Sited in the Mississippi River’s floodplain, immediately below the limestone bluffs that form the river gorge on a former channel of the river, this nearly 68-acre regional park is directly across from downtown St. Paul. Its simple design dedicates its central grassy open space to serving as an entrance, with walking and biking paths that radiate uniformly outward to a series of steps leading to the water’s edge. Small groves of native oaks remain on the periphery of this larger space.
The land was purchased by local physician Dr. Justus Ohage, the city's Commissioner of Health, who donated the land in 1900 to provide a place for residents without access to private clubs and gardens to enjoy fresh air along the water. It became a popular picnicking and recreation destination with beaches, playgrounds, and a zoo. Named for the city’s first public school teacher, Harriet Bishop, it was in constant use during first decades of the century, until the Great Depression cut park funding, resulting in deferred maintenance and diminished stewardship.

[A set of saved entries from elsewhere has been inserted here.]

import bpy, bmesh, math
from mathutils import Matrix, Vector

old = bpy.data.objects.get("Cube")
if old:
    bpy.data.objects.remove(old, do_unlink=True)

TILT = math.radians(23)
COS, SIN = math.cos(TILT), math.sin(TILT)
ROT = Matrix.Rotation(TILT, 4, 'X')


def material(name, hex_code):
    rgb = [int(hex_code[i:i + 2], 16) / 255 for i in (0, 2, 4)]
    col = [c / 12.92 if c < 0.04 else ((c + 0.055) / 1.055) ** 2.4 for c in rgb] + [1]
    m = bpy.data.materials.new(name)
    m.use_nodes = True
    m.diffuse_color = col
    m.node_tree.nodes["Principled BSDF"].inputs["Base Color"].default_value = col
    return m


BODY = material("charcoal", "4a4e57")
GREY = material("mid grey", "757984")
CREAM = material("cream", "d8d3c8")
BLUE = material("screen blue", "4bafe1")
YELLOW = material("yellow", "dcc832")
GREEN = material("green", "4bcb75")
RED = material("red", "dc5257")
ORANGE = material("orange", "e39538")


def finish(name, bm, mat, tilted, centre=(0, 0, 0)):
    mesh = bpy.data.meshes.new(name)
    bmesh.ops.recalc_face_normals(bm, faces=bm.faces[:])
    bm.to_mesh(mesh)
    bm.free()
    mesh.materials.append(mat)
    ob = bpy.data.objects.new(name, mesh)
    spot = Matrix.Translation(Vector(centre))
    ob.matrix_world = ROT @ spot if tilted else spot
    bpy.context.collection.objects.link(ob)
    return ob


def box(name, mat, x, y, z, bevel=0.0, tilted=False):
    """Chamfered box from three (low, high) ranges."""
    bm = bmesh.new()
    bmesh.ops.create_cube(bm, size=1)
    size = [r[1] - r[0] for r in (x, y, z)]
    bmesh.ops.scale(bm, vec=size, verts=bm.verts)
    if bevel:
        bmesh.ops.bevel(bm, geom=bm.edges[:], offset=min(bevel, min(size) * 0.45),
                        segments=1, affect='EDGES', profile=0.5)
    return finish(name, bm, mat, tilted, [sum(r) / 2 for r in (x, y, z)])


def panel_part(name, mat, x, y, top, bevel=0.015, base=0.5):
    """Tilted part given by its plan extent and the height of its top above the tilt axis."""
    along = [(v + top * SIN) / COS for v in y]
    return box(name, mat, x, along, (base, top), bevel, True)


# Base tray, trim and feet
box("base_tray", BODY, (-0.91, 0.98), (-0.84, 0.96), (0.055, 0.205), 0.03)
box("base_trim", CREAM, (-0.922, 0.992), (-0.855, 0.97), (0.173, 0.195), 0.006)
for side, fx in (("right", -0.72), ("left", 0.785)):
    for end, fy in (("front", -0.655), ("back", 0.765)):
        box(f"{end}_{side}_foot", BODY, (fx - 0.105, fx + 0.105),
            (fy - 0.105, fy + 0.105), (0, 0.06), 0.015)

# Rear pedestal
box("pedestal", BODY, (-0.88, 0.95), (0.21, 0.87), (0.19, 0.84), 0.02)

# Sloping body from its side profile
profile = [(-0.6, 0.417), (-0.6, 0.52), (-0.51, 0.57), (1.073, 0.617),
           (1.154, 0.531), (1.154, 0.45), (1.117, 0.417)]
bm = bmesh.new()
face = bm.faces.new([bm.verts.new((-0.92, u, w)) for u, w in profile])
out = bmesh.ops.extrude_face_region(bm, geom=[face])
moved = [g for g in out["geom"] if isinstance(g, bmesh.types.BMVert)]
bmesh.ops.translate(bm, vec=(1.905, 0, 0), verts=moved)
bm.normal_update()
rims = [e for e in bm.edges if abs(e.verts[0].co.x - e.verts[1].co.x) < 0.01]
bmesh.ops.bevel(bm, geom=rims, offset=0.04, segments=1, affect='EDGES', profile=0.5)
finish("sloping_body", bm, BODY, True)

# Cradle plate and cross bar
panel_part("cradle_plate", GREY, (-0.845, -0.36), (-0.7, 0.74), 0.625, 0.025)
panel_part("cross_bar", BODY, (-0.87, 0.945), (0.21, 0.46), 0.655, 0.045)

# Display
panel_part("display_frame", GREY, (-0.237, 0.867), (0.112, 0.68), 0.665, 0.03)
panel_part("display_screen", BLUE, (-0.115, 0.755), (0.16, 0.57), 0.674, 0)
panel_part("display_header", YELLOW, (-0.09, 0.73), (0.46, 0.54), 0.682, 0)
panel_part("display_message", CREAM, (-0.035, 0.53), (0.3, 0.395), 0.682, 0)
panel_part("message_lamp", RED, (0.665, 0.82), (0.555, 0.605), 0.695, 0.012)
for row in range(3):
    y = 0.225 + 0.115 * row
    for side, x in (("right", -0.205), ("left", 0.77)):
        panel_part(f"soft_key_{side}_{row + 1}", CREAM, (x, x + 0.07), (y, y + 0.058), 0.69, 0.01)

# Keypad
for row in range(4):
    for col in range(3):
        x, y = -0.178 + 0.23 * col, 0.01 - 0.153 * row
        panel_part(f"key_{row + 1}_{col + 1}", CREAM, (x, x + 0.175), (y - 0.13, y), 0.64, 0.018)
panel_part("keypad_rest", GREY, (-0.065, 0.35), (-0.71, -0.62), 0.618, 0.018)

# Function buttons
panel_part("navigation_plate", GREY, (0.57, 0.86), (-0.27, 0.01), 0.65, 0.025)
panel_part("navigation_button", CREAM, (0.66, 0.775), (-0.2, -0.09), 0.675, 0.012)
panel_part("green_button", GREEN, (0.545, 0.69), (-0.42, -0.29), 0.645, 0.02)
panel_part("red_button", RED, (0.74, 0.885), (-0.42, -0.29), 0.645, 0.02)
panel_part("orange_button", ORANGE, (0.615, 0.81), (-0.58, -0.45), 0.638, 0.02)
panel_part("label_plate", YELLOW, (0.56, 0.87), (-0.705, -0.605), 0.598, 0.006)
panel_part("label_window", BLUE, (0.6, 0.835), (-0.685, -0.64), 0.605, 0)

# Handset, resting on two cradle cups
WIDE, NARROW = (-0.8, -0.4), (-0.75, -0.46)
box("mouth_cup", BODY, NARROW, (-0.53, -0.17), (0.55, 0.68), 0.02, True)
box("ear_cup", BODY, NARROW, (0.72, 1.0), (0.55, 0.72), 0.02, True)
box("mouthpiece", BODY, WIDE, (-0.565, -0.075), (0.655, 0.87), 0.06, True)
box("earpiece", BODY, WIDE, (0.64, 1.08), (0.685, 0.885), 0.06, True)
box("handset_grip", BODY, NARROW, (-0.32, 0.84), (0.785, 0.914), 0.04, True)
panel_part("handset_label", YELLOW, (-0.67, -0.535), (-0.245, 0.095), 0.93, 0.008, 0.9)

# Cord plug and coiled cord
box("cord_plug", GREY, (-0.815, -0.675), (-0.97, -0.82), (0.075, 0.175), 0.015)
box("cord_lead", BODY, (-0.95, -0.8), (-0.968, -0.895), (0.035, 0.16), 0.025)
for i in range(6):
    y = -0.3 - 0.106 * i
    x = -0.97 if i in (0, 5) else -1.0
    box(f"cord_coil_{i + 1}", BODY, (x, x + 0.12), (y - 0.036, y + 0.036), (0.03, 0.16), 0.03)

In 1940 the WPA/PWA provided funds to build a pavilion designed by Clarence “Cap” Wigington, the city's first African American City Architect. The pavilion was listed in the National Register of Historic Places in 1992 and renamed the Wigington Pavilion. The park was extended further east along the river and is now accessible by road or walking path. Paddleboats, a marina, and a public pier offer waterfront connectivity while trail links provide access to Lilydale Regional Park. The park is part of the Mississippi National River and Recreation Area.